Exercise prompt: When you reach the line containing "- .012, .476, .492))" in the records below, start copying exactly, and stop once you have copied the line containing "-.126, -.12, 1.568, 1.8))".

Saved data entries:
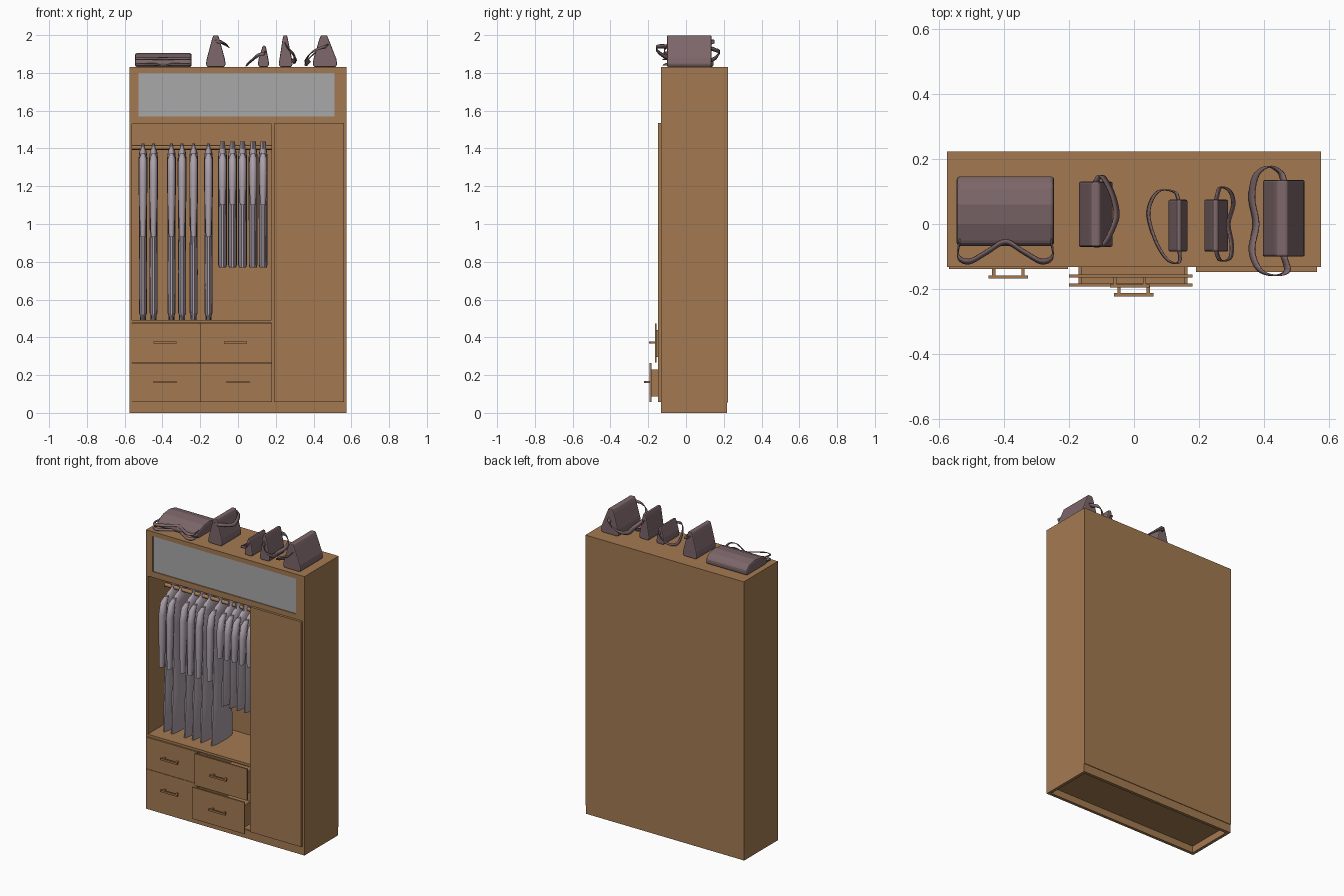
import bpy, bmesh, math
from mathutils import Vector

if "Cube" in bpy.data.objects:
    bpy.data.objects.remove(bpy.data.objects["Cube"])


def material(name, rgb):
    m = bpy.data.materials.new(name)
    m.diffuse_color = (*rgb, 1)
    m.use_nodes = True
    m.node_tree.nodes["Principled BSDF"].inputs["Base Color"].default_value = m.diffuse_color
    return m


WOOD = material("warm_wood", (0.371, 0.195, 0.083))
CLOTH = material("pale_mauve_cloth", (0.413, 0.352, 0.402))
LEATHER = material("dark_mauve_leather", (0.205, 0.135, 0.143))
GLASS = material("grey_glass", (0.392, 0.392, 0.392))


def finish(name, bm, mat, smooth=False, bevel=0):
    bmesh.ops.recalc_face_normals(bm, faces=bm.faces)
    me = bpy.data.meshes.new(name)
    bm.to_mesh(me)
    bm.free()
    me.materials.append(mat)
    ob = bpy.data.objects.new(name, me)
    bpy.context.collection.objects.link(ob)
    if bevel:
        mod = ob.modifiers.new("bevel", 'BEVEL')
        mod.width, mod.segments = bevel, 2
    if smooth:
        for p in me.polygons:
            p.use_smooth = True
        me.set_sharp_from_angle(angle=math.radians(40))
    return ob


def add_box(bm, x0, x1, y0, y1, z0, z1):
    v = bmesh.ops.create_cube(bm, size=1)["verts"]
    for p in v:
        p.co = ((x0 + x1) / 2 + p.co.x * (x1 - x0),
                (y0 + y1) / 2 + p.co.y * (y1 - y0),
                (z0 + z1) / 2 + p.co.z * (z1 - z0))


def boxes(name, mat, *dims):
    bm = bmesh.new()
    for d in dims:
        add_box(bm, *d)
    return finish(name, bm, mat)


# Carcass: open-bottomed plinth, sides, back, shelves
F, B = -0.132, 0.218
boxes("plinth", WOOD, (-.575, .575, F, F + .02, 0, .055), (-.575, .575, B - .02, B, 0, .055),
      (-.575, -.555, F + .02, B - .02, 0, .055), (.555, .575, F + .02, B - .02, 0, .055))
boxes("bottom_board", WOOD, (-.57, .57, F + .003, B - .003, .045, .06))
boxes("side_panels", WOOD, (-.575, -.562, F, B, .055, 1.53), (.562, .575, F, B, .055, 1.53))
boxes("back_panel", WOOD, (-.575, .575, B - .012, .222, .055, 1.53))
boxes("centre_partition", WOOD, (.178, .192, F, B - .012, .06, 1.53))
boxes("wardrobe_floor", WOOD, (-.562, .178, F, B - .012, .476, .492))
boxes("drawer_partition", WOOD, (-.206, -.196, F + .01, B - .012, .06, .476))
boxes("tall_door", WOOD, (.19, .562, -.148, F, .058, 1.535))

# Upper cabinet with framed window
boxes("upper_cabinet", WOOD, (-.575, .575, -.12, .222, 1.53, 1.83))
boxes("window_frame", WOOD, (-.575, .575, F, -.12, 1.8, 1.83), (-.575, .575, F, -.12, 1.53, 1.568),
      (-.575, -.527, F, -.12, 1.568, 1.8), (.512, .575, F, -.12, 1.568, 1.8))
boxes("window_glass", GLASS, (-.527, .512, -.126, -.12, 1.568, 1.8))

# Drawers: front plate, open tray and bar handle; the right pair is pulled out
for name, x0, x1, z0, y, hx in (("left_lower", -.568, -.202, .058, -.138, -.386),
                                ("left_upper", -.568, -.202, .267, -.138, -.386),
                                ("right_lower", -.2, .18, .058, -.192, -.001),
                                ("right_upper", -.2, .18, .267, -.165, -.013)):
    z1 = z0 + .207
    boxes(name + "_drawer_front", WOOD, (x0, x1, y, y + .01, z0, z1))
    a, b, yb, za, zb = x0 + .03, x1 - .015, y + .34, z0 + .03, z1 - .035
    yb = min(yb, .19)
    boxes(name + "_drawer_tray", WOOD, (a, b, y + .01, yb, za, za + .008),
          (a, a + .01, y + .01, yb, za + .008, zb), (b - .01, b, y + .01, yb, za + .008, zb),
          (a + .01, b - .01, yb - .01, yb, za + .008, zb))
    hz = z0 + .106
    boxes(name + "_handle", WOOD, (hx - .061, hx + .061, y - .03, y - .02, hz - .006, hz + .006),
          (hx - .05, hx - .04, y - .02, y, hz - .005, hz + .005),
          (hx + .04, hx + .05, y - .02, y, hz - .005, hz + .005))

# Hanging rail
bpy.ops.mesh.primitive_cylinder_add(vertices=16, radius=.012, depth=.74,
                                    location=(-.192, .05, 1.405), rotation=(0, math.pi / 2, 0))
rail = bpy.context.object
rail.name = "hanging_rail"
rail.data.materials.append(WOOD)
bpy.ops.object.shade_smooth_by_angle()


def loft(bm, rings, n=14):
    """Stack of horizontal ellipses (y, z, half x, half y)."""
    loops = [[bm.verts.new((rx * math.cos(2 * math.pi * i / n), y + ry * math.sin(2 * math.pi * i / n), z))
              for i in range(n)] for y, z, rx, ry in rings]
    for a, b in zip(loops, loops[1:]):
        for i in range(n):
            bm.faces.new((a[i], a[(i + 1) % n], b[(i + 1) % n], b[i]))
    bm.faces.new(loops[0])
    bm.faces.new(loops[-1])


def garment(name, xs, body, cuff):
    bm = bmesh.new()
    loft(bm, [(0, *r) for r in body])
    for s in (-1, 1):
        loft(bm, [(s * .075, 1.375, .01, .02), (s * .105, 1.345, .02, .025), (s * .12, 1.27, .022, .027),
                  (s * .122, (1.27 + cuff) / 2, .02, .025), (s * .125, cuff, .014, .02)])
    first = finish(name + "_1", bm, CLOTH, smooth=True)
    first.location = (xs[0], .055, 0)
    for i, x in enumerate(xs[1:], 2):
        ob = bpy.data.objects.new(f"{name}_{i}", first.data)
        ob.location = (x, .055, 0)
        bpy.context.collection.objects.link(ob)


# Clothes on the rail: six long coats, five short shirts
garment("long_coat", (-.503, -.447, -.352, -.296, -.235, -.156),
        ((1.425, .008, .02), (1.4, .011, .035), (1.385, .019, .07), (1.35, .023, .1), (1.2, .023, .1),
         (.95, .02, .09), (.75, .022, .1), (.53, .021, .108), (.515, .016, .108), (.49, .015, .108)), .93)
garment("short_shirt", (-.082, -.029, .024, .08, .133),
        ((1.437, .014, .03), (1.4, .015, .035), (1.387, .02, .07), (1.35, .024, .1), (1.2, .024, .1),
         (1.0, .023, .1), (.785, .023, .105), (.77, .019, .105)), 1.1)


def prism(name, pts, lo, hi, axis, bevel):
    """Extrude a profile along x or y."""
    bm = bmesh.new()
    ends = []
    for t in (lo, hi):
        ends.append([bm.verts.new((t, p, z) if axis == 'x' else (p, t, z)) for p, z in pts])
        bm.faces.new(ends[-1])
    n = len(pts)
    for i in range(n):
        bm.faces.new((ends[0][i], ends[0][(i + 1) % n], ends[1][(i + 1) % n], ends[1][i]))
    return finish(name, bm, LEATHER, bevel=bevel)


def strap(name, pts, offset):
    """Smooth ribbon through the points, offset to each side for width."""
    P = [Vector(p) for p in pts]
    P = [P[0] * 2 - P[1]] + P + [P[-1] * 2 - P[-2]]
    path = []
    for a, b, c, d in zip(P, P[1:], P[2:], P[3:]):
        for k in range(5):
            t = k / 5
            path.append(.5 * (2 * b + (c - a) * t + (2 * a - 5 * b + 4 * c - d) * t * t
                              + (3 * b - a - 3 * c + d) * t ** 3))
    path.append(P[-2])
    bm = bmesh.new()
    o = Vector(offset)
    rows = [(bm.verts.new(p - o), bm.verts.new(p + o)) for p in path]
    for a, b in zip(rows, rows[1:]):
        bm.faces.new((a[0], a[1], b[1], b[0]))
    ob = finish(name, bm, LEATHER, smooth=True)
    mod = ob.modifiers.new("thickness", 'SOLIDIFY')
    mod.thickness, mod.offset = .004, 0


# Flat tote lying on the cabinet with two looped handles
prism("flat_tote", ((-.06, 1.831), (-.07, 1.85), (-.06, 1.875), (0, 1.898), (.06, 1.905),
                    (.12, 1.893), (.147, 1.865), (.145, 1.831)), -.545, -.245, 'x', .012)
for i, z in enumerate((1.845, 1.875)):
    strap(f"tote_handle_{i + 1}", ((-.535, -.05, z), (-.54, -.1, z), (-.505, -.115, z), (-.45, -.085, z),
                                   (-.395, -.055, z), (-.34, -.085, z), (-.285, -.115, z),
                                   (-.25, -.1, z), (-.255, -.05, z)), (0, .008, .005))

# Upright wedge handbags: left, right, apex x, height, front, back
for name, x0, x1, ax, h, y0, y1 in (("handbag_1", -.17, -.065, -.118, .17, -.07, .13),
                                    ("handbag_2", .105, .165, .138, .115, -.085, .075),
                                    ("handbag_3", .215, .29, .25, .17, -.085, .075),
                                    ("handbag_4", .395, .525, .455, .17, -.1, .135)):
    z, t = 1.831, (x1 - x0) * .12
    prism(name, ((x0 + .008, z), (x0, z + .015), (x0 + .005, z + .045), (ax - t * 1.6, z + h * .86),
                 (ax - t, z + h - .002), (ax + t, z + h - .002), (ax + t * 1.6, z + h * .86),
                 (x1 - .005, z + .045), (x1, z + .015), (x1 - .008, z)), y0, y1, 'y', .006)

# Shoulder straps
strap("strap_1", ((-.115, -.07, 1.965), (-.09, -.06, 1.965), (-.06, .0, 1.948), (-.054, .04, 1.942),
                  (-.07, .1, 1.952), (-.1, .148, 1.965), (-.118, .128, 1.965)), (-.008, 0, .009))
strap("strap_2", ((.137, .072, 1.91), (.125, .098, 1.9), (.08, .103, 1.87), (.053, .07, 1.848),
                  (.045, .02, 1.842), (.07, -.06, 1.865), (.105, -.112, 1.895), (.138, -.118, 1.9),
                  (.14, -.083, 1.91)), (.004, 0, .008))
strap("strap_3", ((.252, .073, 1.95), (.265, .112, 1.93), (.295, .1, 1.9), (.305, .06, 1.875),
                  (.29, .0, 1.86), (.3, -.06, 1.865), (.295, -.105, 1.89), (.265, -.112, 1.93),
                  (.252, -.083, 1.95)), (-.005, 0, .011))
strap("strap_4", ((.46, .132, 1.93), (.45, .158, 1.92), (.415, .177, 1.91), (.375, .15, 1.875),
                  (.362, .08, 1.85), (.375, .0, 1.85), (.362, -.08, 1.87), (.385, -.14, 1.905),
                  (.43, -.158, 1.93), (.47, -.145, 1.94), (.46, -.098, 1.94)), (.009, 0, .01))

Output for this task:
boxes("wardrobe_floor", WOOD, (-.562, .178, F, B - .012, .476, .492))
boxes("drawer_partition", WOOD, (-.206, -.196, F + .01, B - .012, .06, .476))
boxes("tall_door", WOOD, (.19, .562, -.148, F, .058, 1.535))

# Upper cabinet with framed window
boxes("upper_cabinet", WOOD, (-.575, .575, -.12, .222, 1.53, 1.83))
boxes("window_frame", WOOD, (-.575, .575, F, -.12, 1.8, 1.83), (-.575, .575, F, -.12, 1.53, 1.568),
      (-.575, -.527, F, -.12, 1.568, 1.8), (.512, .575, F, -.12, 1.568, 1.8))
boxes("window_glass", GLASS, (-.527, .512, -.126, -.12, 1.568, 1.8))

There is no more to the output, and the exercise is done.